A hospital trust that took on community services in two London boroughs is looking to offer all its services on a bundled tariff in 2012-13.

Whittington Trust chief executive Yi Mien Koh told HSJ the trust would look to provide all of the services across the two boroughs for a flat fee, the same price as this year’s planned turnover of £264m.

The Whittington took over the running of community services for NHS Haringey and NHS Islington in April.

The boroughs cover a population of 440,000.

Ms Koh said the funding model would see the risk of extra activity transferred from commissioners to the trust.

“My proposal is that we run at the same price as this year. We can then plan our services and our commissioners face no extra risk,” she said.

Haringey is one of three primary care trusts in the north central London cluster predicting a deficit for this year. It anticipates a year-end overspend of £18.8m.

The Whittington also plans to model different types of service delivery across the area. It hopes to develop services appropriate to the needs of populations with different levels of variation. “Hopefully by the end of 2012-13 we will have different options on the menu for different areas” said Ms Koh, pointing out commissioners may want different types of service in their area.

Greg Battle, the trust’s medical director of integrated care and a local GP, said there was “still the suspicion from some commissioners that this is the acute growing its business”. However he believed the bundled tariff plan would contradict this.

The trust is also looking at making joint appointments with Islington Council for social care positions.

Whittington’s plans were revealed as smaller acute trusts look at alternative models of provision.
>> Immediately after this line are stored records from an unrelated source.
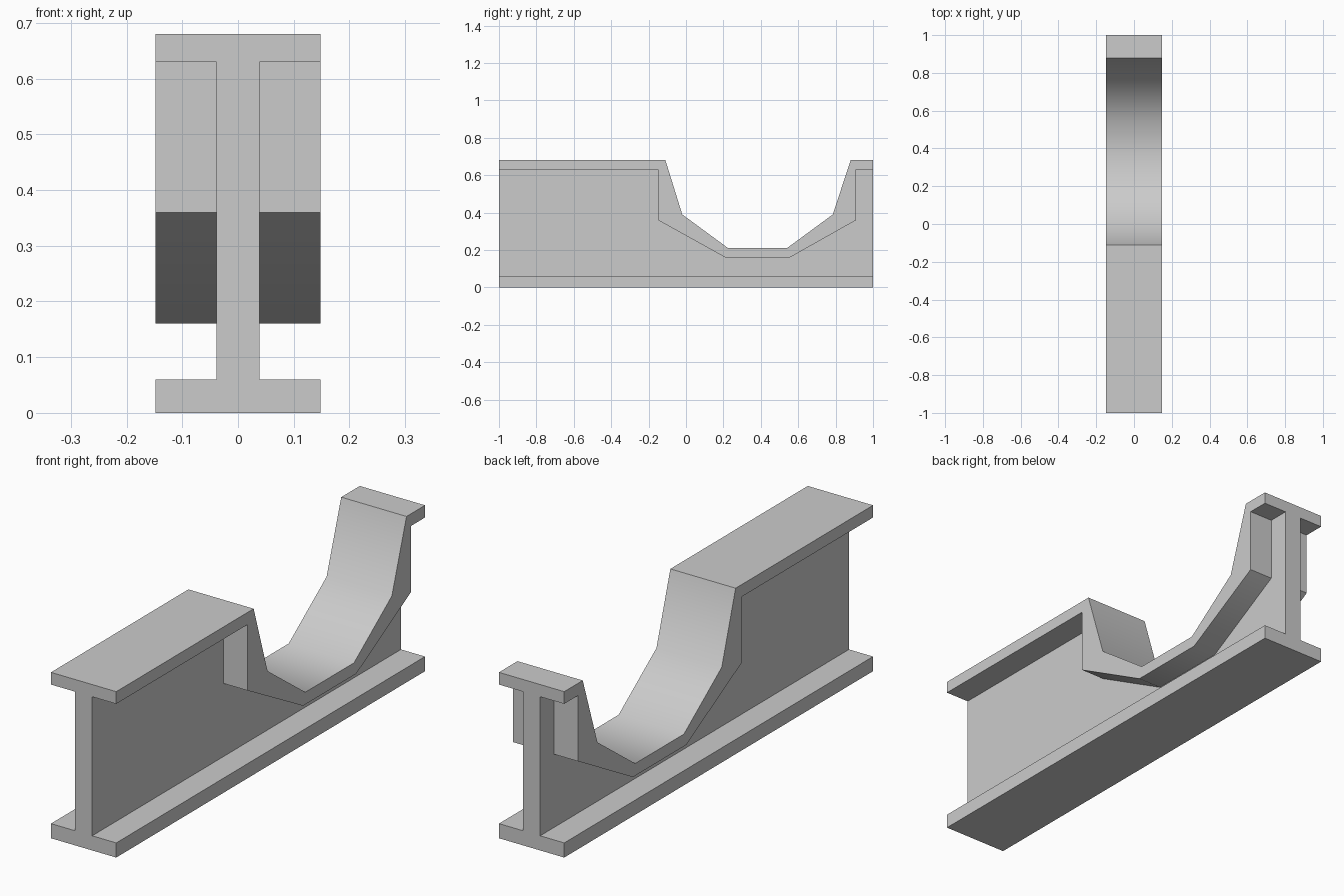
import bpy, bmesh
from math import radians

if "Cube" in bpy.data.objects:
    bpy.data.objects.remove(bpy.data.objects["Cube"])

HALF_W, HALF_WEB = 0.148, 0.039


def extrude_x(name, profile, x0, x1):
    """Prism from a (y, z) profile, running from x0 to x1."""
    bm = bmesh.new()
    face = bm.faces.new([bm.verts.new((x0, y, z)) for y, z in profile])
    ext = bmesh.ops.extrude_face_region(bm, geom=[face])
    verts = [v for v in ext["geom"] if isinstance(v, bmesh.types.BMVert)]
    bmesh.ops.translate(bm, verts=verts, vec=(x1 - x0, 0, 0))
    bmesh.ops.recalc_face_normals(bm, faces=bm.faces)
    me = bpy.data.meshes.new(name)
    bm.to_mesh(me)
    bm.free()
    ob = bpy.data.objects.new(name, me)
    bpy.context.collection.objects.link(ob)
    return ob


# Beam blank with the cradle dip in its top edge
outer = [(-1, 0), (-1, 0.68), (-0.11, 0.68), (-0.02, 0.39), (0.225, 0.21),
         (0.54, 0.21), (0.785, 0.39), (0.88, 0.68), (1, 0.68), (1, 0)]
beam = extrude_x("cradle_beam", outer, -HALF_W, HALF_W)

# Side pockets that leave the web, the base flange and the upper flange
inner = [(-1.1, 0.06), (-1.1, 0.63), (-0.15, 0.63), (-0.15, 0.36), (0.21, 0.16),
         (0.555, 0.16), (0.91, 0.36), (0.91, 0.63), (1.1, 0.63), (1.1, 0.06)]
bpy.context.view_layer.objects.active = beam
beam.select_set(True)
for side in (-1, 1):
    pocket = extrude_x("pocket_cutter", inner, side * HALF_WEB, side * 0.3)
    pocket.hide_render = True
    mod = beam.modifiers.new("pocket", "BOOLEAN")
    mod.operation = "DIFFERENCE"
    mod.solver = "EXACT"
    mod.object = pocket
    bpy.ops.object.modifier_apply(modifier=mod.name)
    bpy.data.objects.remove(pocket)

# Smooth cradle surface, crisp flange edges
bpy.ops.object.shade_smooth_by_angle(angle=radians(45))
HSJ reported last week on Somerset-based Weston Area Health Trust’s investigation of the Valencia model of integrated care, which sees the regional government pay a fixed price per inhabitant to a private contractor for primary and secondary care.

Wye Valley Trust in Herefordshire is the first organisation in England to provide community, acute and social care services.